Of course unemployment was not the only reason given but when my colleague received emails from the hiring managers for why these two candidates would not be pursued, their lack of recent employment was at the top of the list.
Here are the responses he received from the clients regarding these candidates.
“There were a few yellow flags with two being borderline red. His lack of work for >2 years is one.”
The above rejection was presented in the very first sentence. Bam, right off the bat this hiring manager is saying that he’s essentially worried about hiring anyone who has been out of work for so long a time, regardless of the candidate’s skills which were spot on.
Here’s the response my colleague received from a hiring manager in regards to a candidate for an entirely different role:
“He has not been looking for work since they let him go in 12/2012. We want someone that needs to work and is aggressive.”

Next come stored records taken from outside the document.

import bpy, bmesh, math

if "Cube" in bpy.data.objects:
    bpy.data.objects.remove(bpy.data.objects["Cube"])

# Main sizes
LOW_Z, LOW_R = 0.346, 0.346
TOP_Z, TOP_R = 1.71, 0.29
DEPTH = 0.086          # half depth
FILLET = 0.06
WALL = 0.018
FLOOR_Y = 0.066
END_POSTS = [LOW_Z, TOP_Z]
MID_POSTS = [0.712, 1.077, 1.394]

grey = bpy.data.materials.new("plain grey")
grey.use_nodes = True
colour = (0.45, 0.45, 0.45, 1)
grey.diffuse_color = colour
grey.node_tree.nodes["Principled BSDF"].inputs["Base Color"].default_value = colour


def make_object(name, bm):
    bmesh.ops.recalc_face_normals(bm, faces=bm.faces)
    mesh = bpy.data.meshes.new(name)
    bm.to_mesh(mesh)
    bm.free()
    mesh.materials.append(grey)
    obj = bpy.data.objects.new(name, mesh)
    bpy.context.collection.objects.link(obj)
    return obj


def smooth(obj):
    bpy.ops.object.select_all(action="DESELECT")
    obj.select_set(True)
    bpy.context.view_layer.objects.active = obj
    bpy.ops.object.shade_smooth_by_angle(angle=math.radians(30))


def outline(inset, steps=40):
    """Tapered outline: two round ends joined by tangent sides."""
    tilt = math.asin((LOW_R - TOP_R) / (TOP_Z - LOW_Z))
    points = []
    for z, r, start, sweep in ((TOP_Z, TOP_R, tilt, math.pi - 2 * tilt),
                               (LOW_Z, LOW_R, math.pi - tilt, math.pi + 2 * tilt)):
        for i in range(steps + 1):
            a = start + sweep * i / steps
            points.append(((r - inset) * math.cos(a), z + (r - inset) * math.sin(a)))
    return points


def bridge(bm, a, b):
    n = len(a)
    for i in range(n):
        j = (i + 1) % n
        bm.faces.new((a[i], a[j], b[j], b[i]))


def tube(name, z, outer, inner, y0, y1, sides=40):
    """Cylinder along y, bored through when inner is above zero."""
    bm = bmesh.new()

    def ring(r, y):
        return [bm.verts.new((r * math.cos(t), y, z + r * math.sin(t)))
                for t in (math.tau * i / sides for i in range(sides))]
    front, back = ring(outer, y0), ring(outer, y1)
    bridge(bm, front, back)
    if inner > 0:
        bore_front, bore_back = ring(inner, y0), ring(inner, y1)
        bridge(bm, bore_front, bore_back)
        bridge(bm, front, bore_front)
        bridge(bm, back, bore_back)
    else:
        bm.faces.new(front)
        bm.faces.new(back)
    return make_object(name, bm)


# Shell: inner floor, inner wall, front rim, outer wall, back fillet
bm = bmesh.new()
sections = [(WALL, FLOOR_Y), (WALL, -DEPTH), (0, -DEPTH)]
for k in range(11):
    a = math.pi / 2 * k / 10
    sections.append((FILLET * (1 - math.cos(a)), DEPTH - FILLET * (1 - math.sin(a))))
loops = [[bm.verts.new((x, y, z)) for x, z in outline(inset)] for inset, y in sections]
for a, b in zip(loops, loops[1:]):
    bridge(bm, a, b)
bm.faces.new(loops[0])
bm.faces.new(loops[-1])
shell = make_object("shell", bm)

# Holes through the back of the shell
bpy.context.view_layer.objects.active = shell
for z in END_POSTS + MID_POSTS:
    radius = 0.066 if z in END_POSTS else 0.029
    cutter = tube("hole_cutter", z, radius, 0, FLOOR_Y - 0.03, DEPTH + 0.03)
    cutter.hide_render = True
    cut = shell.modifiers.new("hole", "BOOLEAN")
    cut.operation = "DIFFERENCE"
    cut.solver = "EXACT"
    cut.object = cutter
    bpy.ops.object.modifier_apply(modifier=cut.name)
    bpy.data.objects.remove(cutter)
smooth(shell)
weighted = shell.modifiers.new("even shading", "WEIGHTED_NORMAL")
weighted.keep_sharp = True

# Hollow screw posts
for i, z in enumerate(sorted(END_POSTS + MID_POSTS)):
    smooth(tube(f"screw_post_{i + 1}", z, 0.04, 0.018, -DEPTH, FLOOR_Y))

A recent study out of Northeastern University showed that employers were far less likely to call back a job candidate with industry experience who had been out of work six months or more than a candidate with no industry experience who had been out of work for only a short time. In other words if you have a lot of experience but haven’t been working in over six months, the guy or gal with no industry experience who has only been unemployed for six weeks is likely to get called before you.

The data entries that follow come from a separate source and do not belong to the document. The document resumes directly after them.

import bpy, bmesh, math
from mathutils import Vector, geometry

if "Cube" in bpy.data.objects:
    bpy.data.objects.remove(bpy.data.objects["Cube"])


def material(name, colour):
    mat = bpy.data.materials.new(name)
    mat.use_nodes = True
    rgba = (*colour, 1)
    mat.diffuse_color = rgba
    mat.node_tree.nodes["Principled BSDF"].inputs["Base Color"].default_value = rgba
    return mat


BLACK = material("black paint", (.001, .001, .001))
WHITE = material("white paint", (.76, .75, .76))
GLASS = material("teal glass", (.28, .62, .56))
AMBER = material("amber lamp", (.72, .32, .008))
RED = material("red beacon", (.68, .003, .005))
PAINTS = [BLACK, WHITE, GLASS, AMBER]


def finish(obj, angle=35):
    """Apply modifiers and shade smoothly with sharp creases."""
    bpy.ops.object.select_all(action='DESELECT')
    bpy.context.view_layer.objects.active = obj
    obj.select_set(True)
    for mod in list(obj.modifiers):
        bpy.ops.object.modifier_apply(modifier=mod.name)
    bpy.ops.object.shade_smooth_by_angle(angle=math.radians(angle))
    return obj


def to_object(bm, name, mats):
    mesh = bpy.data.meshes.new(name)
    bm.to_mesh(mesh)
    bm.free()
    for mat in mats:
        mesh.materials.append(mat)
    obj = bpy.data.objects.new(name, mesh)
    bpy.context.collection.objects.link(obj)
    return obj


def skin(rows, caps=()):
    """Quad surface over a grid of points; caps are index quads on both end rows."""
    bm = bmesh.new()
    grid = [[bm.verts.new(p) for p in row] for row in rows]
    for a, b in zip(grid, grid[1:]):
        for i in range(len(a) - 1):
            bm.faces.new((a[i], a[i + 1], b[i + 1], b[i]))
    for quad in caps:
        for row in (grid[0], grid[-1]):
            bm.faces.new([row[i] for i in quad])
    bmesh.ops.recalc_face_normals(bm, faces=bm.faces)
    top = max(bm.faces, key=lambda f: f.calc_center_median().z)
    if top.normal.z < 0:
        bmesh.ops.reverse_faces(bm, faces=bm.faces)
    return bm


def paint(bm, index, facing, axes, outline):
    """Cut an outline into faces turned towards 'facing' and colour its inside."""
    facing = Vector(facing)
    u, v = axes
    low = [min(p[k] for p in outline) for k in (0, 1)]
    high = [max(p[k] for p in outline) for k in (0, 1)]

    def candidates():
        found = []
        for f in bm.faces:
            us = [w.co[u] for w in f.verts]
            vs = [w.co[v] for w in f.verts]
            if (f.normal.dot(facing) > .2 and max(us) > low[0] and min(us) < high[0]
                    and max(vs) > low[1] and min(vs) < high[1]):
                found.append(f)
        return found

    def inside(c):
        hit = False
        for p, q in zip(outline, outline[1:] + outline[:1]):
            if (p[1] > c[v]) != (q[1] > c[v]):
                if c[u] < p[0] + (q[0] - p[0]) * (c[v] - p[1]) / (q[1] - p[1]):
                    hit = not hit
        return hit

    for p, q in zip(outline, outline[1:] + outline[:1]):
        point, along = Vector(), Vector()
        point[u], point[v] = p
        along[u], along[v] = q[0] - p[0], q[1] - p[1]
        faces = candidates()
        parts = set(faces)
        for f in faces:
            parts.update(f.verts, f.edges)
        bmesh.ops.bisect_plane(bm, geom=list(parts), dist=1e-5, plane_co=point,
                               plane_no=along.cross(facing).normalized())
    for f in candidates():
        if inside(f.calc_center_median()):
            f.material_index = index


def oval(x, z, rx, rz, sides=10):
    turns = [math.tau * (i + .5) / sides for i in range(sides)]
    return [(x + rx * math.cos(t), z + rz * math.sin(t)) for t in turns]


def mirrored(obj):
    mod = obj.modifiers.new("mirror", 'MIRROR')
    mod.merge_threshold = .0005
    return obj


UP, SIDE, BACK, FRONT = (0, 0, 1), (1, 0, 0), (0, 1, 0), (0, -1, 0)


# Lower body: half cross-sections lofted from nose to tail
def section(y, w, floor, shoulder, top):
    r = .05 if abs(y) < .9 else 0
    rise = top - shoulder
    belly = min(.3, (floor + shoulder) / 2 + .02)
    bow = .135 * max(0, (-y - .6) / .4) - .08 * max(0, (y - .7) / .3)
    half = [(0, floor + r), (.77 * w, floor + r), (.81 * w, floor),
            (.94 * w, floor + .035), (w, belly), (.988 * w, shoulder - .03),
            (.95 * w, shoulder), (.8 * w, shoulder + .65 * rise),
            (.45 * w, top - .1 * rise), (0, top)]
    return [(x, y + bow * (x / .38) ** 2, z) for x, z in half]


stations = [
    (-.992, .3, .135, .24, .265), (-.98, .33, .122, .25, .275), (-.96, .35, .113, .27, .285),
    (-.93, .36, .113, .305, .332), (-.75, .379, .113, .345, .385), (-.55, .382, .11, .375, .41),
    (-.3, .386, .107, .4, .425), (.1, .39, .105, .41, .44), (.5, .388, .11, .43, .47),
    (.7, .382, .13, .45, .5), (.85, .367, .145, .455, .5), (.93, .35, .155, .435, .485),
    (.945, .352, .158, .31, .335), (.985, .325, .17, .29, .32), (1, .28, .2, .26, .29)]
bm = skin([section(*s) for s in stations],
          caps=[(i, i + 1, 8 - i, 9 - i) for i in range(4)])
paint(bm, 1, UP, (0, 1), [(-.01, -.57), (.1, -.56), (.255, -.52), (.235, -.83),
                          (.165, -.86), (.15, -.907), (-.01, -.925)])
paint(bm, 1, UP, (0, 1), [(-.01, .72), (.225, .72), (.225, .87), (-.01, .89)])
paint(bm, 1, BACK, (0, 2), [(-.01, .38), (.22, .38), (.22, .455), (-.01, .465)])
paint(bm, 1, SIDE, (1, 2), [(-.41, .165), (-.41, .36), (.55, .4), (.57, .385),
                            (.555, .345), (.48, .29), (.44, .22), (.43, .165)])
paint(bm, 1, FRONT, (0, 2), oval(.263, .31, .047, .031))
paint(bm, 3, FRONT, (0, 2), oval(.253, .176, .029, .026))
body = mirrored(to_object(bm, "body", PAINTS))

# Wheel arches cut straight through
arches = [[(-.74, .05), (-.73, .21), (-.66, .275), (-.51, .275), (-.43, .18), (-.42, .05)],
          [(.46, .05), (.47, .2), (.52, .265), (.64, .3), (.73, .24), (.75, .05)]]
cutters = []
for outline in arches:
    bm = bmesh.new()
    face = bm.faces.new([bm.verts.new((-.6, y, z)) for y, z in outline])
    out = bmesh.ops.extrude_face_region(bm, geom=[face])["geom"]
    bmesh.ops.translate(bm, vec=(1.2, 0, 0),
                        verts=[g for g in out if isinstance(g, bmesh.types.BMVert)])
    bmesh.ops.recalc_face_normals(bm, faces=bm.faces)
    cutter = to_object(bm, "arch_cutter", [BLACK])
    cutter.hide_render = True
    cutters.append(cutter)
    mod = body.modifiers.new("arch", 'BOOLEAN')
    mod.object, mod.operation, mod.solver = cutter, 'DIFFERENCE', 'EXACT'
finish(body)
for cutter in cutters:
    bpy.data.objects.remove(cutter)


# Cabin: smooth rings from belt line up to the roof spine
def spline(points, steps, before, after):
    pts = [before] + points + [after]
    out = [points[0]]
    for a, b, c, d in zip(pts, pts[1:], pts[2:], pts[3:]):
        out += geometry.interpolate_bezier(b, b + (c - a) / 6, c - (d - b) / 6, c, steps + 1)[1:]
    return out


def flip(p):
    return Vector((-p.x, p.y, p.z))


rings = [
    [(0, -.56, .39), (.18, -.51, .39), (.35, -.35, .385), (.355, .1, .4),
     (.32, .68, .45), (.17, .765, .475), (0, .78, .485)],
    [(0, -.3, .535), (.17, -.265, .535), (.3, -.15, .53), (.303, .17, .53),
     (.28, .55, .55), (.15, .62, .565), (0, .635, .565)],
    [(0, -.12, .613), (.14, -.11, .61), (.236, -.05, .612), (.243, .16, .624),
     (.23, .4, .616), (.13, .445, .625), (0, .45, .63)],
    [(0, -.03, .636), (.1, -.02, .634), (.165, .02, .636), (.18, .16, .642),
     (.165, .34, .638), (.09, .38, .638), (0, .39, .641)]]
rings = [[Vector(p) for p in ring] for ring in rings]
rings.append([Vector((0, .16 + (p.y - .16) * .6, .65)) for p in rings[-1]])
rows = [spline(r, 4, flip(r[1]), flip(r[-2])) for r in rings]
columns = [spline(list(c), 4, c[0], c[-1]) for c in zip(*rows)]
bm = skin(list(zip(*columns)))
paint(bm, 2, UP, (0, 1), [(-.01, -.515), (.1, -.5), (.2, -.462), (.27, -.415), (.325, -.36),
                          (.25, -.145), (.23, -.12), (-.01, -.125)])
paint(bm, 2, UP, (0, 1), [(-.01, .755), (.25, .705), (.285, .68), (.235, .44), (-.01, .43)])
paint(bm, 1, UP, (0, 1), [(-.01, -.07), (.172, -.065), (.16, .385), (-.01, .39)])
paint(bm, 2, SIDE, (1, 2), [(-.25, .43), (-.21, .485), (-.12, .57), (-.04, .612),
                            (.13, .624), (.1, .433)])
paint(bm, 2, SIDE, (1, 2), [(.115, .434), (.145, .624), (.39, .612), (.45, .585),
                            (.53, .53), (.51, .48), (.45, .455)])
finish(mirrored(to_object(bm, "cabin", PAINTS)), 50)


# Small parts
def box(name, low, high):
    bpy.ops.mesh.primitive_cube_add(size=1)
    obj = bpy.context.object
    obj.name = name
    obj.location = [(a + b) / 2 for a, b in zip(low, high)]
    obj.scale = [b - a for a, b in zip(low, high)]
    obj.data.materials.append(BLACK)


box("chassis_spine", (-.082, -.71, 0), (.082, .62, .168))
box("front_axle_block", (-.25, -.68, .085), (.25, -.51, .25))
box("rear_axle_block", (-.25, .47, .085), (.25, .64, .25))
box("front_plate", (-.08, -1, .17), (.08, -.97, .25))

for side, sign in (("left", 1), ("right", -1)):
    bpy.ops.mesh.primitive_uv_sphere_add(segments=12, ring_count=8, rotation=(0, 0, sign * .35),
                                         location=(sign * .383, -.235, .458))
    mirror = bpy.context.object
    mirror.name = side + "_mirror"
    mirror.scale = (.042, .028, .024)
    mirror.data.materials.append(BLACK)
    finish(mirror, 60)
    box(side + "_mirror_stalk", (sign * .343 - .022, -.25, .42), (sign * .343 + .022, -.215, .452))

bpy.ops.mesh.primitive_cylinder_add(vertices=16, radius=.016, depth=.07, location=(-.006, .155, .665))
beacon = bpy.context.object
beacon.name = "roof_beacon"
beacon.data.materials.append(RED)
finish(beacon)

So far no data exists that suggests hiring a long term unemployed worker is bad for business so we can only speculate as to the origins of this bias. Perhaps a belief exists that if a candidate has been unemployed for six months or more that something must be wrong with them. Hiring managers and recruiters are inundated with resumes and spend little time, only six seconds according to some studies, reviewing them. They may abruptly filter out the long term unemployed assuming that if other employers have already passed on them, then why should they too waste their time?
Whatever the reasons, fair or unfair, the bias exists and very little is being done about it. The moral of the story may very well be that even if you hate your job, you’d better keep it. Perhaps this is why, according to Gallup’s most recent state of the American workplace report, only 30% of U.S. workers are actively engaged at work.